Print the entries below exactly as they appear, from the first line up to and including the line with "bm = bmesh.new()". Do not print any pictures.

EXTRACTED INFORMATION
↓↓↓

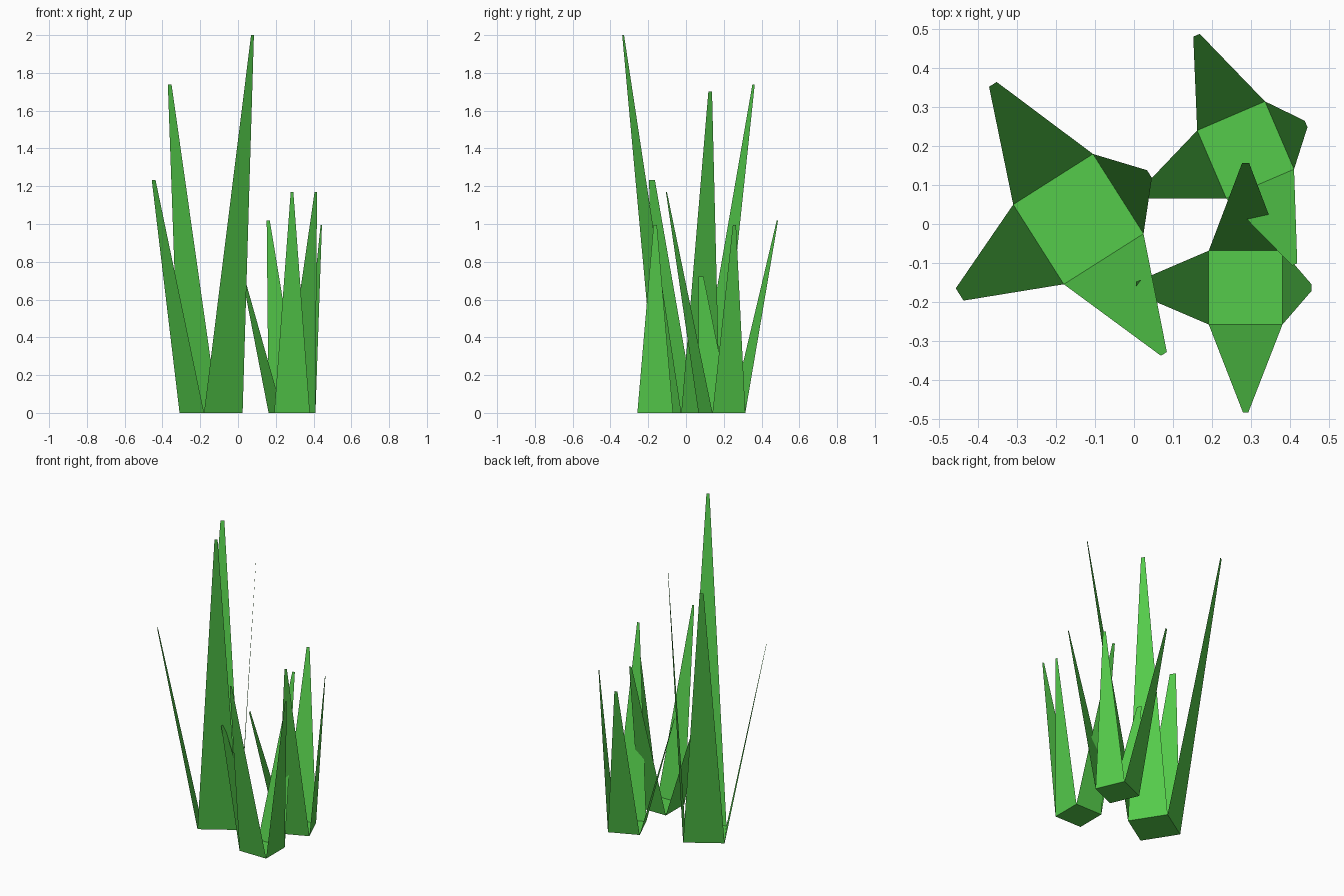
import bpy, bmesh
from math import radians
from mathutils import Matrix

if "Cube" in bpy.data.objects:
    bpy.data.objects.remove(bpy.data.objects["Cube"])

green = bpy.data.materials.new("grass_green")
green.diffuse_color = (0.09, 0.60, 0.07, 1)
green.use_nodes = True
green.node_tree.nodes["Principled BSDF"].inputs["Base Color"].default_value = green.diffuse_color

HALF = 0.0945  # half side of the square tuft base
# blades as (outward lean, tip height, tip half width): front, right, back, left
BLADES = [(0.225, 1.17, 0.007), (0.074, 0.995, 0.009),
          (0.225, 1.018, 0.009), (0.187, 0.722, 0.0145)]


def tuft_mesh():
    bm = bmesh.new()
    corners = [bm.verts.new((x * HALF, y * HALF, 0))
               for x, y in ((-1, -1), (1, -1), (1, 1), (-1, 1))]
    # square floor
    bm.faces.new(corners)
    # one tapering flat blade leaning out from each side
    for i, (lean, height, w) in enumerate(BLADES):
        turn = Matrix.Rotation(radians(90 * i), 3, 'Z')
        tip = [bm.verts.new(turn @ Matrix.Translation((s * w, -HALF - lean, height)).translation)
               for s in (1, -1)]
        bm.faces.new((corners[i], corners[(i + 1) % 4], *tip))
    mesh = bpy.data.meshes.new("grass_tuft")
    bm.to_mesh(mesh)
    bm.free()
    mesh.materials.append(green)
    return mesh


# three tufts share the mesh: location, turn, width scale, height scale
mesh = tuft_mesh()
for name, loc, turn, sxy, sz in (
        ("tall_grass_tuft", (-0.1425, 0.0125, 0), 32.4, 1.28, 1.709),
        ("back_grass_tuft", (0.286, 0.19, 0), 23.2, 1.0, 1.0),
        ("front_grass_tuft", (0.286, -0.163, 0), 0, 1.0, 1.0)):
    tuft = bpy.data.objects.new(name, mesh)
    tuft.location = loc
    tuft.rotation_euler.z = radians(turn)
    tuft.scale = (sxy, sxy, sz)
    bpy.context.collection.objects.link(tuft)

↑↑↑

EXPECTED OUTPUT
import bpy, bmesh
from math import radians
from mathutils import Matrix

if "Cube" in bpy.data.objects:
    bpy.data.objects.remove(bpy.data.objects["Cube"])

green = bpy.data.materials.new("grass_green")
green.diffuse_color = (0.09, 0.60, 0.07, 1)
green.use_nodes = True
green.node_tree.nodes["Principled BSDF"].inputs["Base Color"].default_value = green.diffuse_color

HALF = 0.0945  # half side of the square tuft base
# blades as (outward lean, tip height, tip half width): front, right, back, left
BLADES = [(0.225, 1.17, 0.007), (0.074, 0.995, 0.009),
          (0.225, 1.018, 0.009), (0.187, 0.722, 0.0145)]


def tuft_mesh():
    bm = bmesh.new()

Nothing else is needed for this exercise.